Chrysler has initiated two separate recalls for its all-new LH large cars. Although they officially go on sale in November, nearly 3,000 already have reached customers. In the largest move, the first 4,000 Chrysler Concorde, Dodge Intrepid and Eagle Vision models off the assembly line were called back to replace an improperly made washer that potentially could affect the steering system. In the second recall, 1,600 cars were to be repaired for improperly installed piston-pin clips that could cause the 3.6L V-6 to shut down. None of these cars have reached buyers and those in dealer hands will be recalled to the plant, repaired and use internally, the automaker says.
A revised version of the American Automobile Labeling Act has been inserted into a transportation spending bill expected to gain Congressional approval and be signed into law by President Gearge Bush. The bill, supported by the Big Three and the UAW, requires that all automobiles sold in the U.S. include a label listing the percentage of U.S./Canada content, the origin of the engine and transmission, the name of any foreign country supplying 15% or more of the content and the name of plant where the vehicle was assembled. Many importers oppose the bill because the content calculations are based on the origin of the parts excluding labor. Thus domestic content of transplant-built vehicles will be lower. The legislation likely will “cause considerable consumer confusion,” says Jack Reilly, chairman of the Association of International Automobile Mfrs.
Chrysler Chairman Lee A. Iacocca confirms earlier reports the automaker plans to move its corporate headquarters from its long-time home in Highland Park, MI. It will relocate to a new building on its technical-center campus in Auburn Hills. Iacocca says the automaker’s situation has “changed drastically” since it bowed to political pressure in 1986 to keep some operations in Highland Park, a city heavily dependent on Chrysler’s tax revenue. It will take about three years to design, build and completely staff a new administration facility at Auburn Hills, the chairman says. After the move is completed, only about 500 workers will remain at the old facility, performing operations that are said to be too costly to move at the present time.

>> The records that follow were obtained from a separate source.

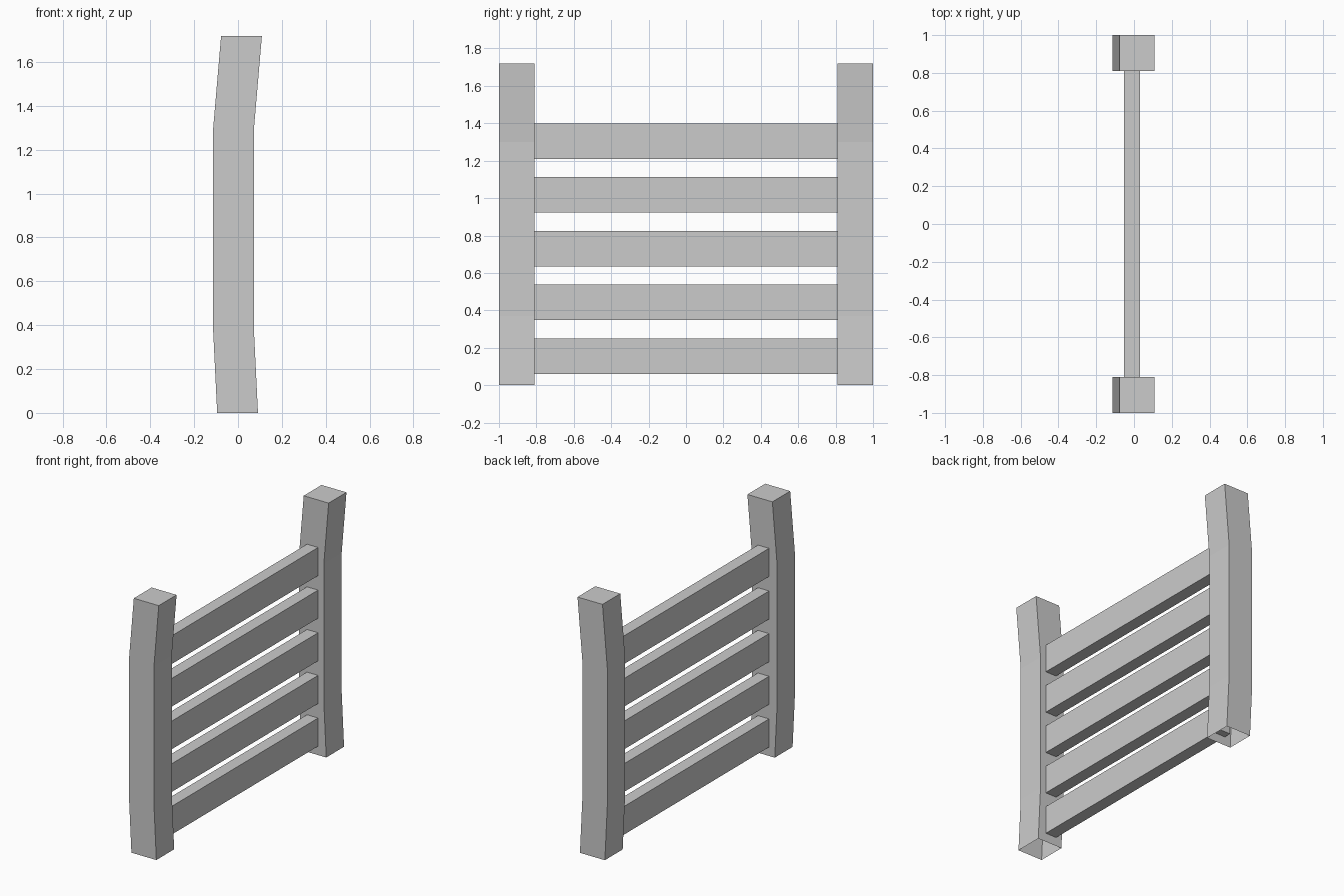
import bpy, bmesh

if "Cube" in bpy.data.objects:
    bpy.data.objects.remove(bpy.data.objects["Cube"])

# (z, left x, right x) stations of the gently bent post
STATIONS = [(0.0, -0.095, 0.091), (0.37, -0.113, 0.073),
            (1.30, -0.113, 0.073), (1.72, -0.077, 0.109)]


def make_object(name, bm):
    bmesh.ops.recalc_face_normals(bm, faces=bm.faces)
    mesh = bpy.data.meshes.new(name)
    bm.to_mesh(mesh)
    bm.free()
    obj = bpy.data.objects.new(name, mesh)
    bpy.context.collection.objects.link(obj)
    return obj


def make_post(name, y0, y1):
    bm = bmesh.new()
    rings = [[bm.verts.new((x, y, z)) for x, y in
              ((a, y0), (b, y0), (b, y1), (a, y1))] for z, a, b in STATIONS]
    for low, high in zip(rings, rings[1:]):
        for i in range(4):
            j = (i + 1) % 4
            bm.faces.new((low[i], low[j], high[j], high[i]))
    # closed top, open underside
    bm.faces.new(rings[-1])
    return make_object(name, bm)


def make_slat(name, z):
    bm = bmesh.new()
    bmesh.ops.create_cube(bm, size=1)
    for v in bm.verts:
        v.co = (v.co.x * 0.083 - 0.011, v.co.y * 1.72, v.co.z * 0.19 + z)
    return make_object(name, bm)


# Two bent side posts
make_post("left_post", -1.0, -0.81)
make_post("right_post", 0.81, 1.0)

# Five horizontal slats, with ends set into the posts
for i in range(5):
    make_slat(f"slat_{i + 1}", 0.155 + i * 0.2875)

Wayne K. Cherry is named vice president GM Design Staff effective Nov. 1, replacing the retiring Charles M. Jordan. Cherry had been in charge of design for all of GM’s European cars. At the same time, Jerry P. Palmer, formerly head of the Advanced Automotive Design Group and the Pontiac design studio, becomes executive director design for North American Operations, reporting to Cherry.